breaks down the big talking points of the Manchester Derby.
Will Manchester United continue their big-game record?
There have been precious few positive aspects of Ole Gunnar Solskjaer’s time in permanent charge of Manchester United, but their record against Big Six clubs has been largely excellent. In four matches against Arsenal, Liverpool, Chelsea, and Tottenham this season, United have taken eight points and are unbeaten.
They also beat second-placed Leicester City at home without conceding. There’s an obvious reason for that. Under Solskjaer this season, United have tended to play with a first-choice front three of Anthony Martial, Daniel James, and Marcus Rashford. All three are suited to playing on the counter-attack. Against better opposition who are happy to dominate possession, United get to use that strategy and have found joy with it.
Against weaker teams, they are forced to dominate possession and often struggle to break down deep defences. Their response is to overload the attack with midfielders pushing on, leaving them exposed to the counter. Against teams from outside the list above, United have won two of their 10 league games this season.
So how do Man City approach this game? Do they leave an extra player back to deal with the counter-attacking threat, or be confident that if their own attacking plan is coherent, then they have the qualities to make United’s counters redundant?
It’s hardly as if Solskjaer’s team have been playing well away from home; their only victory was at Norwich City.
Or do City continue their own home streak?
It’s no secret that Manchester City suddenly look a little vulnerable.
Six months ago the thought that this squad might be creaking and low on belief seemed absurd, but there are now significant issues in a number of positions. Aymeric Laporte’s injury has caused a central defensive headache that has required midfielders to fill the void. Sergio Aguero’s injury is infuriating but he was not in peak form even before he sustained it, and Raheem Sterling has also suffered a mini-dip.
But City have always been strong in their home games against their peers. Since April 2017, they have played 12 league games at home to Big Six clubs. Not only have they won 10 and drawn one of those, Pep Guardiola’s side have scored goals at a rate of 2.8 per game. City were beaten at Anfield, but that game aside, it is the Premier League’s ‘rest’ that have caused them more problems than the Big Six. This game provides them with a chance to pick up some steam heading into the Christmas period, as well as extinguish United’s new optimism following that midweek win over Tottenham.
Who does Pep Guardiola pick at full-back?
Marcus Rashford produced arguably the most complete performance of his career on Wednesday evening.
He scored both of United’s goals, won the penalty, hit the crossbar with a dipping shot, and generally took advantage of the space afforded to him by Serge Aurier’s tendency to push forward rather than defend.

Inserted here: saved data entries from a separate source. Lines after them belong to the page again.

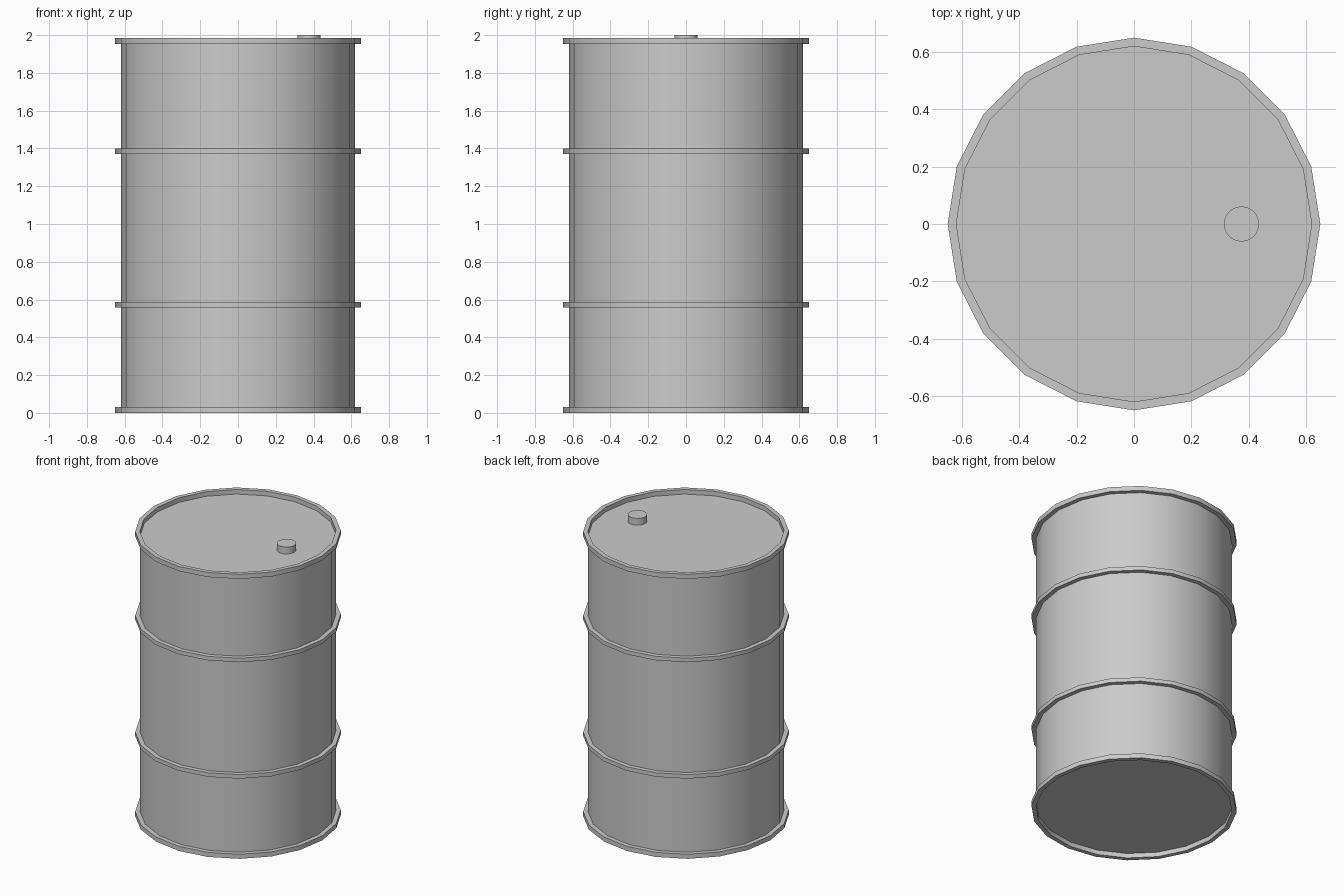
import bpy, bmesh
from math import cos, sin, pi, radians

if "Cube" in bpy.data.objects:
    bpy.data.objects.remove(bpy.data.objects["Cube"])

SIDES = 20
R_BODY, R_RIM = 0.62, 0.65
THICK = 0.032
LID_Z, RIM_TOP = 1.952, 1.984


def finish(name, bm):
    bmesh.ops.recalc_face_normals(bm, faces=bm.faces)
    mesh = bpy.data.meshes.new(name)
    bm.to_mesh(mesh)
    bm.free()
    obj = bpy.data.objects.new(name, mesh)
    bpy.context.collection.objects.link(obj)
    bpy.ops.object.select_all(action='DESELECT')
    obj.select_set(True)
    bpy.context.view_layer.objects.active = obj
    bpy.ops.object.shade_smooth_by_angle(angle=radians(30))
    return obj


def drum(name, radius, z0, z1, sides, x=0.0):
    """Closed cylinder with a vertex on the +x axis."""
    bm = bmesh.new()
    low, high = [[bm.verts.new((x + radius * cos(2 * pi * i / sides),
                                radius * sin(2 * pi * i / sides), z))
                  for i in range(sides)] for z in (z0, z1)]
    for i in range(sides):
        j = (i + 1) % sides
        bm.faces.new((low[i], low[j], high[j], high[i]))
    bm.faces.new(low[::-1])
    bm.faces.new(high)
    return finish(name, bm)


def hoop(name, z0, z1):
    """Rectangular-section ring hugging the body."""
    bm = bmesh.new()
    profile = [(R_BODY, z0), (R_RIM, z0), (R_RIM, z1), (R_BODY, z1)]
    rings = [[bm.verts.new((r * cos(2 * pi * i / SIDES),
                            r * sin(2 * pi * i / SIDES), z))
              for r, z in profile] for i in range(SIDES)]
    for i in range(SIDES):
        a, b = rings[i], rings[(i + 1) % SIDES]
        for k in range(4):
            m = (k + 1) % 4
            bm.faces.new((a[k], b[k], b[m], a[m]))
    return finish(name, bm)


# Barrel body with recessed lid and base
drum("barrel_body", R_BODY, THICK, LID_Z, SIDES)

# End rims and the two rolling hoops
hoop("bottom_rim", 0.0, THICK)
hoop("lower_hoop", 0.559, 0.587)
hoop("upper_hoop", 1.371, 1.399)
hoop("top_rim", LID_Z, RIM_TOP)

# Filler plug on the lid
drum("filler_cap", 0.061, LID_Z, 2.0, 32, x=0.375)
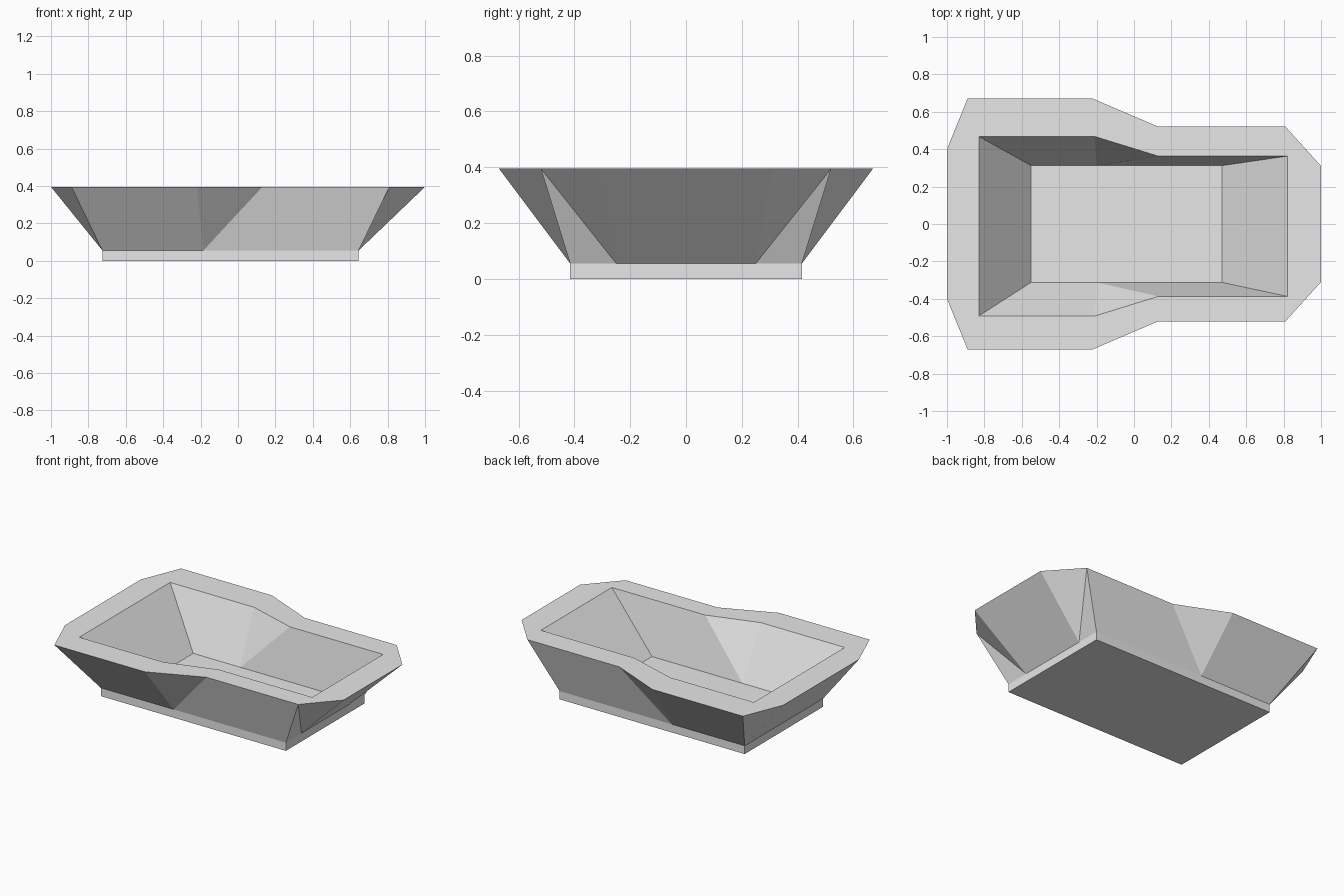
import bpy
import bmesh

cube = bpy.data.objects.get("Cube")
if cube:
    bpy.data.objects.remove(cube, do_unlink=True)

TOP, FOOT = 0.395, 0.055

# Single stone colour
stone = bpy.data.materials.new("light_grey")
stone.use_nodes = True
grey = (0.8, 0.8, 0.8, 1)
stone.diffuse_color = grey
stone.node_tree.nodes["Principled BSDF"].inputs["Base Color"].default_value = grey


def finish(name, bm):
    bmesh.ops.recalc_face_normals(bm, faces=bm.faces)
    mesh = bpy.data.meshes.new(name)
    bm.to_mesh(mesh)
    bm.free()
    mesh.materials.append(stone)
    obj = bpy.data.objects.new(name, mesh)
    bpy.context.collection.objects.link(obj)
    return obj


# Half outlines (x, y), mirrored across y: height, sideways shift, points
outlines = {
    "rim": (TOP, 0, [(-1, .4), (-.89, .67), (-.22, .67), (.13, .52), (.81, .52), (1, .31)]),
    "base": (FOOT, 0, [(-.725, .415), (-.185, .415), (.645, .415), (.645, .25)]),
    "lip": (TOP, -.012, [(-.83, .48), (-.21, .48), (.13, .375), (.82, .375)]),
    "floor": (FOOT, 0, [(-.55, .312), (-.2, .312), (.47, .312)]),
}

# Faces of one half, as outline name followed by its point numbers
half_faces = [
    # outer wall
    "rim 0 1 base 0", "rim 1 2 base 1 0", "rim 2 3 base 1",
    "rim 3 4 base 2 1", "rim 4 base 3 2", "rim 4 5 base 3",
    # flat rim
    "rim 0 1 lip 0", "rim 1 2 lip 1 0", "rim 2 3 lip 2 1",
    "rim 3 4 lip 3 2", "rim 4 5 lip 3",
    # inner wall
    "lip 0 1 floor 1 0", "lip 1 2 floor 1", "lip 2 3 floor 2 1",
]
# Edges whose mirrored copies are joined by end faces
end_edges = ["rim 0 base 0", "rim 5 base 3", "rim 0 lip 0",
             "rim 5 lip 3", "lip 0 floor 0", "lip 3 floor 2"]


def pick(text, verts):
    found, ring = [], None
    for word in text.split():
        if word.isdigit():
            found.append(verts[ring][int(word)])
        else:
            ring = word
    return found


# Basin: outer wall, rim and hollow
bm = bmesh.new()
sides = []
for side in (1, -1):
    sides.append({name: [bm.verts.new((x, side * y + shift, z)) for x, y in pts]
                  for name, (z, shift, pts) in outlines.items()})
for verts in sides:
    for text in half_faces:
        bm.faces.new(pick(text, verts))
for text in end_edges:
    a, b = pick(text, sides[0])
    c, d = pick(text, sides[1])
    bm.faces.new((a, b, d, c))
finish("basin", bm)

# Rectangular foot, whose top is the basin floor
bm = bmesh.new()
bmesh.ops.create_cube(bm, size=1)
bmesh.ops.scale(bm, vec=(1.37, 0.83, FOOT), verts=bm.verts)
bmesh.ops.translate(bm, vec=(-0.04, 0, FOOT / 2), verts=bm.verts)
finish("foot", bm)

That creates a dilemma for Guardiola. Manchester City have started with four different full-back combinations in their last four matches: Joao Cancelo and Benjamin Mendy, Kyle Walker and Mendy, Walker and Angelino, Cancelo and Angelino. Guardiola has long had an issue at left-back and would probably have made Cancelo his first-choice right-back by now if the Portuguese defender had settled in quicker. There is no plan set in stone, and that breeds uncertainty. Solskjaer will be acutely aware that Rashford and James are his most potent weapons against this City team, and that only becomes more likely with Guardiola unsure who to pick to face them. If Solskjaer is brave enough to leave that pair high up the pitch even when City have possession, they could cause significant problems in behind the full-backs.
Will McTominay be asked to patrol De Bruyne?
Scott McTominay is the unlikely protagonist of Solskajer’s reign.
When he was picked by Jose Mourinho, many assumed that the manager was sending a message to his superiors about the lack of central midfield options in his squad. But McTominay has emerged as a guaranteed starter in United’s side. He is living proof of the difference that hard work and commitment can make. We saw that difference again when they faced Tottenham on Wednesday. Mourinho got it badly wrong by picking a central midfield pair of Harry Winks and Moussa Sissoko, but seeing how much more comfortable Fred looked on the ball alongside McTominay was proof of the calming influence that the 22-year-old has now become.
On Saturday, McTominay faces the biggest test of his short career. He has started 30 league matches, but this will be his first in a Manchester derby. If, as expected, Guardiola picks David Silva alongside Rodri or Ilkay Gundogan in central midfield and allows Kevin de Bruyne to play a more attacking role, McTominay may well be given the task of patrolling the best midfielder in the country.
The key is to stay close to De Bruyne when he looks to find space in between the lines while also passing him on when he drifts wide rather than being dragged out of position. If De Bruyne manages that, it will create space for Bernardo or David Silva pushing on. Get it right, and McTominay will reinforce his cult hero status at United.